In their words, Source is a project “designed to amplify the impact of journalism code.” Every day, the Source team strives to make the code behind good journalism more visible, whether that code creates a digital narrative exploring Mars, rescues data from hostile governments, or powers a World Series simulator. Source’s work manifests itself in a number of different ways: by promoting not just the code, but the community behind it; by hosting a list of code-adjacent journalism jobs; and of course, through its extensive catalogue of articles and guides. Given their mission, I couldn’t have been more excited when Source asked me to help them redesign their website. In fact, I was downright honored to lend a hand.
As I mentioned above, Source brought me on for a month-long design sprint. So after a few conversations with Erin Kissane and Ryan Pitts, and after studying Erin’s exquisitely detailed wireframes, I set to work on a few initial page concepts.
For the first round, I focused on the article and code pages. After about a week of work, I brought the initial designs to Source, presenting them with a few comps laid out in Sketch—but as I did so, I kicked off our first design review with a few notes:
Before I dive in, a few quick framing remarks: these mockups are just the first step in the design process. They’re pictures of a website, basically, and will help us agree on the bigger creative goals for the redesign; we’ll use them to nail down typography, a color palette, our big layout priorities, and so on. However! Once we move into the prototyping phase, we’ll still be designing. That is to say, once we get this design into some browsers and into our hands, we might find some smaller things around the edges to tweak.

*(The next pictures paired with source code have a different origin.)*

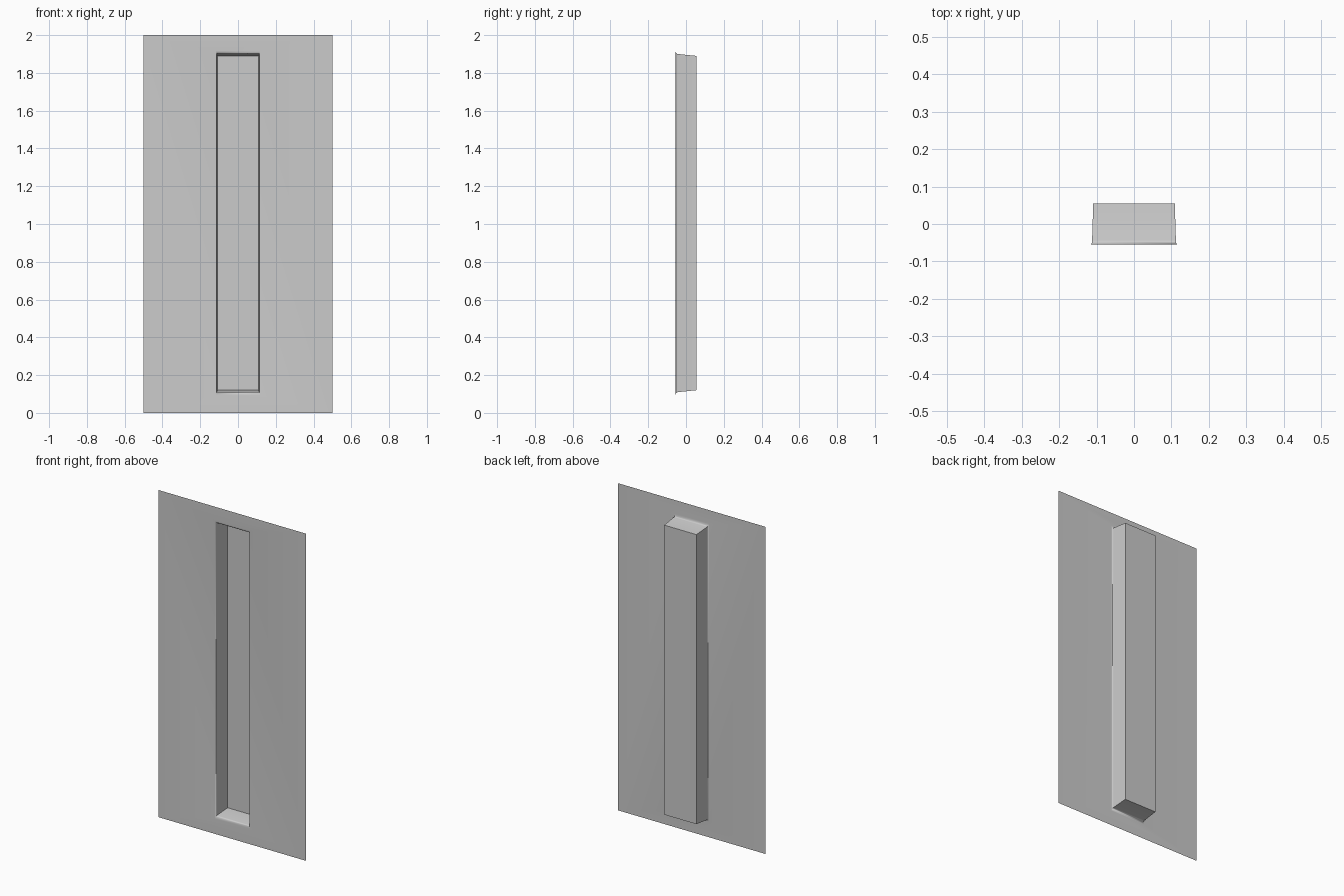
import bpy, bmesh, math

cube = bpy.data.objects.get("Cube")
if cube:
    bpy.data.objects.remove(cube, do_unlink=True)

# Plain grey for the whole sheet
grey = bpy.data.materials.new("plain grey")
grey.use_nodes = True
colour = (0.6, 0.6, 0.6, 1)
grey.diffuse_color = colour
grey.node_tree.nodes["Principled BSDF"].inputs["Base Color"].default_value = colour

FRONT, BACK = -0.055, 0.055
MIDDLE = 1.005


def rectangle(bm, half_width, bottom, top, y):
    corners = [(-half_width, bottom), (half_width, bottom),
               (half_width, top), (-half_width, top)]
    return [bm.verts.new((x, y, z)) for x, z in corners]


def recess_ring(bm, half_width, half_height, y):
    return rectangle(bm, half_width, MIDDLE - half_height, MIDDLE + half_height, y)


bm = bmesh.new()
# Outer border of the flat sheet
rings = [rectangle(bm, 0.5, 0, 2, FRONT)]

# Rounded lip of the slot, easing into the tapered walls
steps = 4
for i in range(steps + 1):
    a = math.pi / 2 * i / steps
    rings.append(recess_ring(bm, 0.112 + 0.004 * (1 - math.sin(a)),
                             0.895 + 0.017 * (1 - math.sin(a)),
                             FRONT + 0.012 * (1 - math.cos(a))))

# Floor of the slot
rings.append(recess_ring(bm, 0.109, 0.885, BACK))

# Sheet, lip and walls between neighbouring rings
for outer, inner in zip(rings, rings[1:]):
    for i in range(4):
        j = (i + 1) % 4
        bm.faces.new((outer[i], outer[j], inner[j], inner[i]))
bm.faces.new(rings[-1])

mesh = bpy.data.meshes.new("recessed_panel")
bm.to_mesh(mesh)
bm.free()
mesh.materials.append(grey)
panel = bpy.data.objects.new("recessed_panel", mesh)
bpy.context.collection.objects.link(panel)

# Smooth lip, crisp slot corners
bpy.ops.object.select_all(action="DESELECT")
panel.select_set(True)
bpy.context.view_layer.objects.active = panel
bpy.ops.object.shade_smooth_by_angle(angle=math.radians(70))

In other words, we were working to move into prototypes as quickly as possible, and then continue the design process in real, living web pages. This is something I’ve aimed for on every responsive design I’ve participated in, starting with The Boston Globe: to use traditional layout applications like Sketch and Photoshop in concert with web-based prototypes. Getting the design process to a point where it privileges prototypes, not PSDs, lets us get our responsive design into the team’s hands as quickly as possible. And thankfully, the Source team were more than game for it.

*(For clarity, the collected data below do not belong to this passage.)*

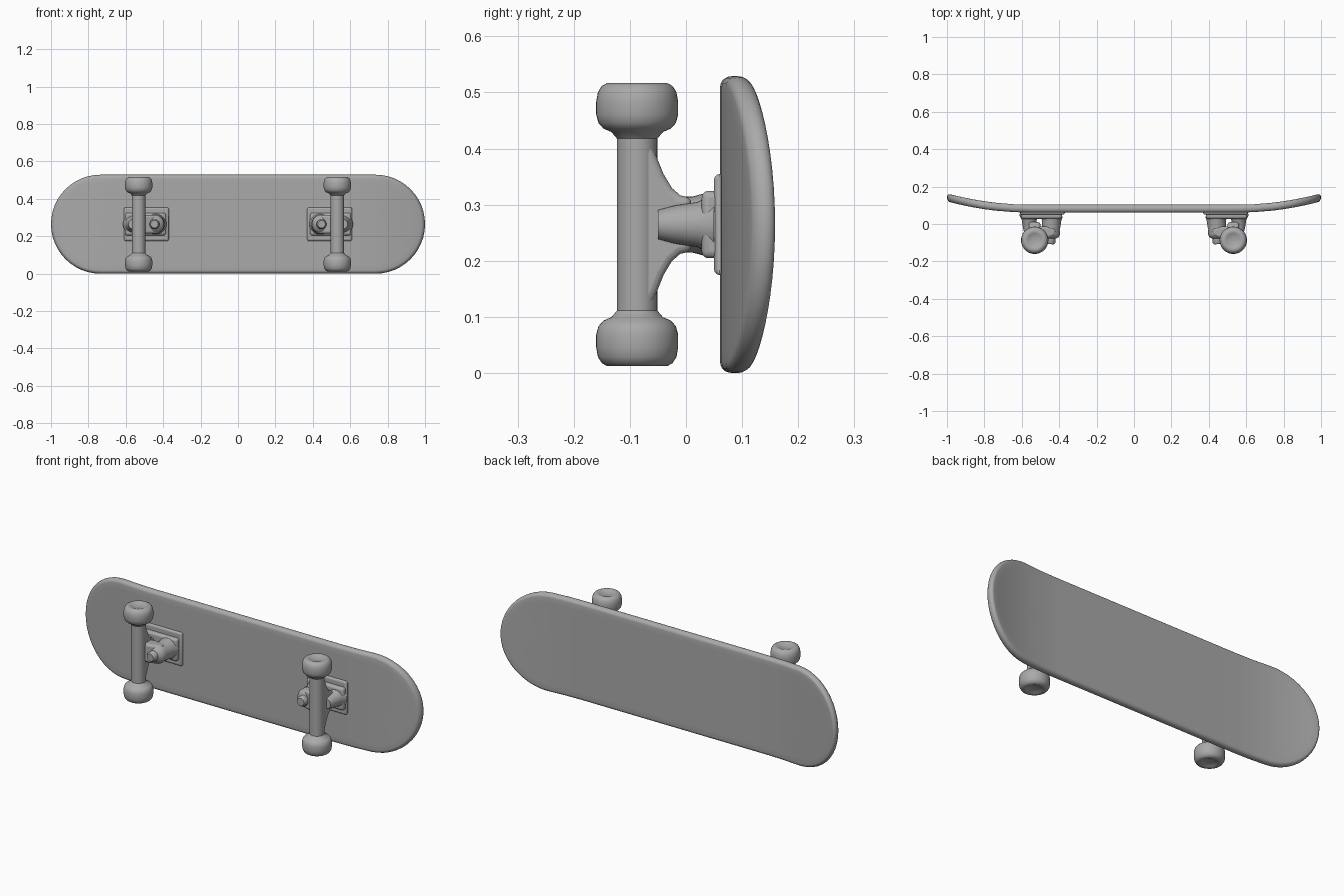
import bpy, bmesh, math
from mathutils import Vector, Matrix

if "Cube" in bpy.data.objects:
    bpy.data.objects.remove(bpy.data.objects["Cube"])

grey = bpy.data.materials.new("grey")
grey.diffuse_color = (0.4, 0.4, 0.4, 1)
grey.use_nodes = True
grey.node_tree.nodes["Principled BSDF"].inputs["Base Color"].default_value = grey.diffuse_color
CZ = 0.2645   # height of the centre line
R = 0.2645    # half width of the deck


def finish(bm, name, angle=40, bevel=0):
    bmesh.ops.remove_doubles(bm, verts=bm.verts, dist=0.0002)
    bmesh.ops.recalc_face_normals(bm, faces=bm.faces)
    me = bpy.data.meshes.new(name)
    bm.to_mesh(me)
    bm.free()
    ob = bpy.data.objects.new(name, me)
    bpy.context.collection.objects.link(ob)
    me.materials.append(grey)
    if bevel:
        mod = ob.modifiers.new("bevel", 'BEVEL')
        mod.width, mod.segments, mod.limit_method = bevel, 3, 'ANGLE'
    bpy.ops.object.select_all(action='DESELECT')
    ob.select_set(True)
    bpy.context.view_layer.objects.active = ob
    bpy.ops.object.shade_smooth_by_angle(angle=math.radians(angle))
    return ob


def lathe(name, profile, start, axis, seg=32):
    """Revolve (radius, distance) points about an axis."""
    bm = bmesh.new()
    rot = Vector(axis).to_track_quat('Z', 'Y').to_matrix().to_4x4()
    m = Matrix.Translation(start) @ rot
    rings = [[bm.verts.new(m @ Vector((r * math.cos(a), r * math.sin(a), d)))
              for a in [2 * math.pi * i / seg for i in range(seg)]] for r, d in profile]
    for a, b in zip(rings, rings[1:]):
        for i in range(seg):
            j = (i + 1) % seg
            bm.faces.new((a[i], a[j], b[j], b[i]))
    return finish(bm, name)


def slab(name, points, place, lo, hi, bevel):
    """Extrude a flat profile between two levels."""
    bm = bmesh.new()
    a, b = [[bm.verts.new(place(u, v, w)) for u, v in points] for w in (lo, hi)]
    bm.faces.new(a)
    bm.faces.new(b)
    for i in range(len(a)):
        j = (i + 1) % len(a)
        bm.faces.new((a[i], a[j], b[j], b[i]))
    return finish(bm, name, 50, bevel)


def deck():
    # pill outline: a spine point and an outward direction per step
    half, outline = 1 - R, []
    for side in (1, -1):
        for i in range(24):
            a = -math.pi / 2 + math.pi * i / 24
            outline.append((side * half, side * math.cos(a), side * math.sin(a)))
        for i in range(16):
            outline.append((side * half * (1 - i / 8), 0, side))
    # cross-section from the underside centre round the rim to the top centre
    t, e = 0.021, 0.018
    flat = [0, 0.06, 0.12, 0.18, 0.22]
    section = [(r, -t) for r in flat]
    section += [(R - e + e * math.cos(a), t * math.sin(a))
                for a in [math.radians(d) for d in range(-90, 91, 18)]]
    section += [(r, t) for r in reversed(flat)]
    bm = bmesh.new()
    rings = []
    for r, dy in section:
        ring = []
        for sx, dx, dz in outline:
            x = sx + r * dx
            lift = 0.06 * max(0, (abs(x) - 0.55) / 0.45) ** 2
            ring.append(bm.verts.new((x, 0.082 + dy + lift, CZ + r * dz)))
        rings.append(ring)
    n = len(outline)
    for a, b in zip(rings, rings[1:]):
        for i in range(n):
            j = (i + 1) % n
            bm.faces.new((a[i], a[j], b[j], b[i]))
    finish(bm, "deck", 60)


deck()

# wheel: rounded tyre with a shallow dish on the outer face
WHEEL = [(0, 0.0), (0.034, 0.0), (0.046, 0.014), (0.060, 0.02), (0.069, 0.03), (0.073, 0.045),
         (0.073, 0.068), (0.070, 0.085), (0.063, 0.096), (0.054, 0.101),
         (0.044, 0.101), (0.036, 0.098), (0.028, 0.094), (0, 0.092)]
# hanger wing: (y, half height), concave toward the neck
WING = [(-0.09, 0.155), (-0.06, 0.14), (-0.05, 0.115), (-0.04, 0.09), (-0.025, 0.065),
        (-0.01, 0.052), (0.01, 0.048)]

for side, label in ((-1, "left"), (1, "right")):
    ax = side * 0.531
    for up, end in ((-1, "lower"), (1, "upper")):
        lathe(f"{label}_{end}_wheel", WHEEL, (ax, -0.087, CZ + up * 0.151), (0, 0, up), 40)
    lathe(f"{label}_axle", [(0, -0.17), (0.036, -0.17), (0.036, 0.17), (0, 0.17)],
          (ax, -0.087, CZ), (0, 0, 1))
    slab(f"{label}_hanger", WING + [(y, -h) for y, h in reversed(WING)],
         lambda u, v, w: (ax + w, u, CZ + v), -0.03, 0.03, 0.012)
    # arm joining the axle to the kingpin
    arm = [(0.56, -0.09), (0.46, -0.075), (0.42, -0.06), (0.42, -0.025), (0.47, -0.012), (0.56, -0.02)]
    slab(f"{label}_arm", arm, lambda u, v, w: (side * u, v, CZ + w), -0.05, 0.05, 0.012)
    # kingpin with bushings
    lathe(f"{label}_kingpin",
          [(0, 0), (0.02, 0), (0.026, 0.008), (0.026, 0.03), (0.042, 0.04), (0.05, 0.055),
           (0.046, 0.08), (0.05, 0.1), (0.05, 0.12), (0.058, 0.15), (0, 0.15)],
          (side * 0.447, -0.108, CZ), (-side * 0.05, 1, 0))
    # pivot post on the outer side
    lathe(f"{label}_pivot", [(0, 0), (0.026, 0), (0.034, 0.03), (0.04, 0.07), (0.055, 0.1), (0, 0.1)],
          (side * 0.56, -0.05, CZ), (0, 1, 0))
    # stepped base plate
    for name, x0, x1, hz, y0 in (("base_plate", 0.37, 0.61, 0.09, 0.05), ("base_block", 0.385, 0.605, 0.06, 0.028)):
        slab(f"{label}_{name}", [(x0, -hz), (x1, -hz), (x1, hz), (x0, hz)],
             lambda u, v, w: (side * u, w, CZ + v), y0, 0.07, 0.012)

(And hey, it also lets us start tinkering with fun interface details.)
Once we’d gotten to a point where we agreed on the big visual details—let’s tighten up the landing page’s grid; not sure about that blue, can we soften it a bit—the shift into prototyping went smoothly. For the pages that didn’t have mockups, I was able to borrow or adapt patterns to finish the page, and finish a suite of responsive prototypes in a couple weeks.
At that point, my work was handed off to Ryan Pitts, who spent the next few weeks integrating my pages into their custom CMS. From there, I shifted into a support role. Because once real content starts flowing into a design, one is invariably presented with a host of opportunities to revisit one’s

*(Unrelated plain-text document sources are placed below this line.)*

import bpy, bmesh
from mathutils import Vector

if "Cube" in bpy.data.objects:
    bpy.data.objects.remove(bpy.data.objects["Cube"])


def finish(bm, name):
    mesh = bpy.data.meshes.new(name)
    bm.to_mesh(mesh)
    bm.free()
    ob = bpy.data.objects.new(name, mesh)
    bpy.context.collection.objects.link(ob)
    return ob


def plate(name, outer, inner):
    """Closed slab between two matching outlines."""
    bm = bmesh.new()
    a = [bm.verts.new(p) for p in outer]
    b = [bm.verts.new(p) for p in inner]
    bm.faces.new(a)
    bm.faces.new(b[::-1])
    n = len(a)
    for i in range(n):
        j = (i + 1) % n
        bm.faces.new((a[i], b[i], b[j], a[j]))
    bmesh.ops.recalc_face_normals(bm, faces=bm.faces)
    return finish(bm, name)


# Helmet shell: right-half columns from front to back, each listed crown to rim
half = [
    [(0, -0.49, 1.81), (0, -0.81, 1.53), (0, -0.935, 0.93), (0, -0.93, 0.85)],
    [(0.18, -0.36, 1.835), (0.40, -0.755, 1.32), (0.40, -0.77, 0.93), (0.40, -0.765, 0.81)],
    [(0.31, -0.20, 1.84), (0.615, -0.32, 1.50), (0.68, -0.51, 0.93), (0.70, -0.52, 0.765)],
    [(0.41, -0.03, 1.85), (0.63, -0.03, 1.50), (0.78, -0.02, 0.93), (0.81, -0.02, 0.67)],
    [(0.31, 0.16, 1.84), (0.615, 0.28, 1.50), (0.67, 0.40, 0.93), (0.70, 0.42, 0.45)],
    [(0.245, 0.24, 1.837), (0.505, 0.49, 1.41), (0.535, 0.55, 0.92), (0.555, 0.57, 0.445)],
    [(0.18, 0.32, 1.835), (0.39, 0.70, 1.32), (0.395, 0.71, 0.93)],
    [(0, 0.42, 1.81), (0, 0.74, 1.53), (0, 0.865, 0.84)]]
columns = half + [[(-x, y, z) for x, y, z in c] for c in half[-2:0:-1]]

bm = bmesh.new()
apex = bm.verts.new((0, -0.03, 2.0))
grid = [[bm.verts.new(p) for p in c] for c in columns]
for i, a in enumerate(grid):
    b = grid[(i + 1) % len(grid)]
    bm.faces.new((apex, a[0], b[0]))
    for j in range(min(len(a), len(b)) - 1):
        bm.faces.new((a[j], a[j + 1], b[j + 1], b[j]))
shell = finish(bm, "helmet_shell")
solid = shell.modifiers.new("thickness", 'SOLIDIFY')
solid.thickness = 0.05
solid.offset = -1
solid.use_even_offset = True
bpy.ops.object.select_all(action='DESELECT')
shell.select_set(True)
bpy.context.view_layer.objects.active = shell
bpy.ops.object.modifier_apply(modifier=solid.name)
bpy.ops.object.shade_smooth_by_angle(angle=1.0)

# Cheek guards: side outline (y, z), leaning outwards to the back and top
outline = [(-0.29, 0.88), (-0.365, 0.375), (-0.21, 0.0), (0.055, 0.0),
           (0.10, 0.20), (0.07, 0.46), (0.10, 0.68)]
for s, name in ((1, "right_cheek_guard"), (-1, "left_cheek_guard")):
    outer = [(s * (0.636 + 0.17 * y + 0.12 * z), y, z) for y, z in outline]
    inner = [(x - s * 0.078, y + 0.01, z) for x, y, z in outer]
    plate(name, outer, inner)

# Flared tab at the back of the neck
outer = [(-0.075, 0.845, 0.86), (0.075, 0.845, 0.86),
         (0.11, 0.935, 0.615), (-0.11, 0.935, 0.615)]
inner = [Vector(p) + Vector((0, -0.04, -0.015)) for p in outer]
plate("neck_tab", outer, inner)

bad old assumptions: that headline needs to be a little more friendly to wrapping; yep, that byline’ll look better when it’s not bottom-aligned; and so on. In fact, while the finished site strongly resembles the initial comps, the design’s changed considerably since those first sketches. We were moving quickly, and the design had to keep up.
I don’t often do month-long design sprints—but this was one of the most fun, rewarding months I’ve ever had. And that’s due to the OpenNews team, who were (unsurprisingly) fantastic clients. Dan, Erika, and Lindsay provided clear, insightful feedback, and I don’t think I’ve ever seen another human being work as quickly as Ryan did. And of course, a special note of thanks to my friend Erin Kissane, who skillfully and swiftly managed schedules, expectations, and design reviews. If you ever have the chance to work with this team, do.
In the meantime, take a tour through the new Source. Their work is as important as it is timely, enabling the press to tell compelling, critical stories to the broadest possible audience. And right now, with everything happening in the world, I leapt at the chance to help Source do just that.